### BRIEF
What you should copy is the line containing "loft(front_leg, 12, 0, 0.9, side))" and all lines after it in the entries below, exactly and without anything added.

Stored data entries:
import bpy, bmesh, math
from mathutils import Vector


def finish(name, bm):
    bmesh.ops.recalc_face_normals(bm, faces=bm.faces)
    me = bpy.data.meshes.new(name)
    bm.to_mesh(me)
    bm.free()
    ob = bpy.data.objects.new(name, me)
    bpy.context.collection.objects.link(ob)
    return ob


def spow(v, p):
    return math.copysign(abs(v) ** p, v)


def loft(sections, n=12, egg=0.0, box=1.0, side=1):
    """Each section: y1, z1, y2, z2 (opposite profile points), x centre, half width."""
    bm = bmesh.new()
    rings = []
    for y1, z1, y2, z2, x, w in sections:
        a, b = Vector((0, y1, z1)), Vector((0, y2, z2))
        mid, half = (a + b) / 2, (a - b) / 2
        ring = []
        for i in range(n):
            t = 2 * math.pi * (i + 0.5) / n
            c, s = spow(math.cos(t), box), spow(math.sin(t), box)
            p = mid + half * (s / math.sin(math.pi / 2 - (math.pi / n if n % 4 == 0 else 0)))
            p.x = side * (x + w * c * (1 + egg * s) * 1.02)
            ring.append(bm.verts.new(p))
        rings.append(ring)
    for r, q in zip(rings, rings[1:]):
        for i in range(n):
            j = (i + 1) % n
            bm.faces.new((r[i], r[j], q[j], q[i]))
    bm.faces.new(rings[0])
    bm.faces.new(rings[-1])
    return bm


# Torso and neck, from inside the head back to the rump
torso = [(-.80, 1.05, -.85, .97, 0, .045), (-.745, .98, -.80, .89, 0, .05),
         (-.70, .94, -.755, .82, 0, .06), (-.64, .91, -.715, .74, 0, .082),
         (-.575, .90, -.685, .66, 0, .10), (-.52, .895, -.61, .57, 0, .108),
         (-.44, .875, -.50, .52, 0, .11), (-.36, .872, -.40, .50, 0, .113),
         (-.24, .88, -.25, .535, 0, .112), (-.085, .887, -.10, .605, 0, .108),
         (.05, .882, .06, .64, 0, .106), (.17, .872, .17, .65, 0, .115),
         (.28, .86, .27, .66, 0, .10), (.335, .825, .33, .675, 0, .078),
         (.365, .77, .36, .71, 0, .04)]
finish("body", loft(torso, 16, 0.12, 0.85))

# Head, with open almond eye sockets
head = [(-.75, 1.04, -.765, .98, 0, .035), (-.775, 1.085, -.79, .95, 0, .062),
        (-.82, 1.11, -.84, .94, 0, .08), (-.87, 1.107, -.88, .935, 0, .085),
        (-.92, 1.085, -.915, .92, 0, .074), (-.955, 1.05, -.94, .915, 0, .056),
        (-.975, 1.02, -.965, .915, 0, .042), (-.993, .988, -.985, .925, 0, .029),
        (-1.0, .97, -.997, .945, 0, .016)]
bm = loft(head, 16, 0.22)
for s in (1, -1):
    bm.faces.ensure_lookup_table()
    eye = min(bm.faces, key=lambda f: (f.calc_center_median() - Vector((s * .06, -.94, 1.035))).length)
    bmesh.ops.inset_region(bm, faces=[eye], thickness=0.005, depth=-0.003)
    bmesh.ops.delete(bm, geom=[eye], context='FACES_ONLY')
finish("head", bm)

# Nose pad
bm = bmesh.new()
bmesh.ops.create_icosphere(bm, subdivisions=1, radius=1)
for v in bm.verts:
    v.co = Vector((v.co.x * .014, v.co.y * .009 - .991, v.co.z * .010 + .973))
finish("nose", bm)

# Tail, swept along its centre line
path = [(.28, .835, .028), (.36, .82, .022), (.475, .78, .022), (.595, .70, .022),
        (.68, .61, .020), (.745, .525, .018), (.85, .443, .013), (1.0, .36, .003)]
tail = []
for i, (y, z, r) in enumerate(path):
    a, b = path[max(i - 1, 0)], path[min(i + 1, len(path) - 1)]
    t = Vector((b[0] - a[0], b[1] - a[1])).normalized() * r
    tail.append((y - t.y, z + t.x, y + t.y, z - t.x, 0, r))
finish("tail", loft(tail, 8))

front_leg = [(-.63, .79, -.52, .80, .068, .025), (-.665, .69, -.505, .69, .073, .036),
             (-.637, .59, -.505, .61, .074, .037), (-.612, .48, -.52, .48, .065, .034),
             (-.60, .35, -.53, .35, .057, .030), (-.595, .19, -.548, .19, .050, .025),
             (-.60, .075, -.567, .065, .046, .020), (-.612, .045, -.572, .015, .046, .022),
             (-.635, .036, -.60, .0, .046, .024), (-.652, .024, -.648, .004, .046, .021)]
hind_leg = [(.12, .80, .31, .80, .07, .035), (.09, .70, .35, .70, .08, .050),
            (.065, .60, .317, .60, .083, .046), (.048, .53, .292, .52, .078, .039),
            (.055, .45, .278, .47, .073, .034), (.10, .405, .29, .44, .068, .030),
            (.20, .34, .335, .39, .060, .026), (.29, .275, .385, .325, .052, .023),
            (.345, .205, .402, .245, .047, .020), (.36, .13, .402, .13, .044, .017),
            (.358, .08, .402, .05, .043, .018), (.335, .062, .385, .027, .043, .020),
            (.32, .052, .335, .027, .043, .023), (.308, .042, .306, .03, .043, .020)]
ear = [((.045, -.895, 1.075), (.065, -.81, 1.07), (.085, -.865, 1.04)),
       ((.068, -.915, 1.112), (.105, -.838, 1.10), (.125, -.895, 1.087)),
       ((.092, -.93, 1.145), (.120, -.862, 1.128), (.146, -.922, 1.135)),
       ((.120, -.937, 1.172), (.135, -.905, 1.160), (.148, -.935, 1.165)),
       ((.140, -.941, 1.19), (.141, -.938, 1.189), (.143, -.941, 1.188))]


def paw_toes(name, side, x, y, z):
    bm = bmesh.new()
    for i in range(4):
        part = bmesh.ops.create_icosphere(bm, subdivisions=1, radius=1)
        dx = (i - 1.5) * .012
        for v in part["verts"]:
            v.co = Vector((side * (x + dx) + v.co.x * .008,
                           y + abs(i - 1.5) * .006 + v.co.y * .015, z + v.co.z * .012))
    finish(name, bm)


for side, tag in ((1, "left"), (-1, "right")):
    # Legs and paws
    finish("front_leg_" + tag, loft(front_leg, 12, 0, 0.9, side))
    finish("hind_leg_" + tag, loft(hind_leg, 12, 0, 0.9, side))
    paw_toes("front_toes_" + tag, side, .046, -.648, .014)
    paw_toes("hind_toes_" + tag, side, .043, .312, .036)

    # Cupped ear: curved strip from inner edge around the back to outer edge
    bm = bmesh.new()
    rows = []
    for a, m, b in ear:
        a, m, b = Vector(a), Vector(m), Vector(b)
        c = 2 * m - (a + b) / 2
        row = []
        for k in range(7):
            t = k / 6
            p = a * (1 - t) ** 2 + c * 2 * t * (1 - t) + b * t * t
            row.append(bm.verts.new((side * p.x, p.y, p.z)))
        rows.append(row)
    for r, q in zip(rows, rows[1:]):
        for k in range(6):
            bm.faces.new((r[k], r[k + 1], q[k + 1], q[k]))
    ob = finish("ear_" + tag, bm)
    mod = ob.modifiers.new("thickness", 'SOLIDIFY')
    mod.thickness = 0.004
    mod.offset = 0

### YOUR SOLUTION
    finish("front_leg_" + tag, loft(front_leg, 12, 0, 0.9, side))
    finish("hind_leg_" + tag, loft(hind_leg, 12, 0, 0.9, side))
    paw_toes("front_toes_" + tag, side, .046, -.648, .014)
    paw_toes("hind_toes_" + tag, side, .043, .312, .036)

    # Cupped ear: curved strip from inner edge around the back to outer edge
    bm = bmesh.new()
    rows = []
    for a, m, b in ear:
        a, m, b = Vector(a), Vector(m), Vector(b)
        c = 2 * m - (a + b) / 2
        row = []
        for k in range(7):
            t = k / 6
            p = a * (1 - t) ** 2 + c * 2 * t * (1 - t) + b * t * t
            row.append(bm.verts.new((side * p.x, p.y, p.z)))
        rows.append(row)
    for r, q in zip(rows, rows[1:]):
        for k in range(6):
            bm.faces.new((r[k], r[k + 1], q[k + 1], q[k]))
    ob = finish("ear_" + tag, bm)
    mod = ob.modifiers.new("thickness", 'SOLIDIFY')
    mod.thickness = 0.004
    mod.offset = 0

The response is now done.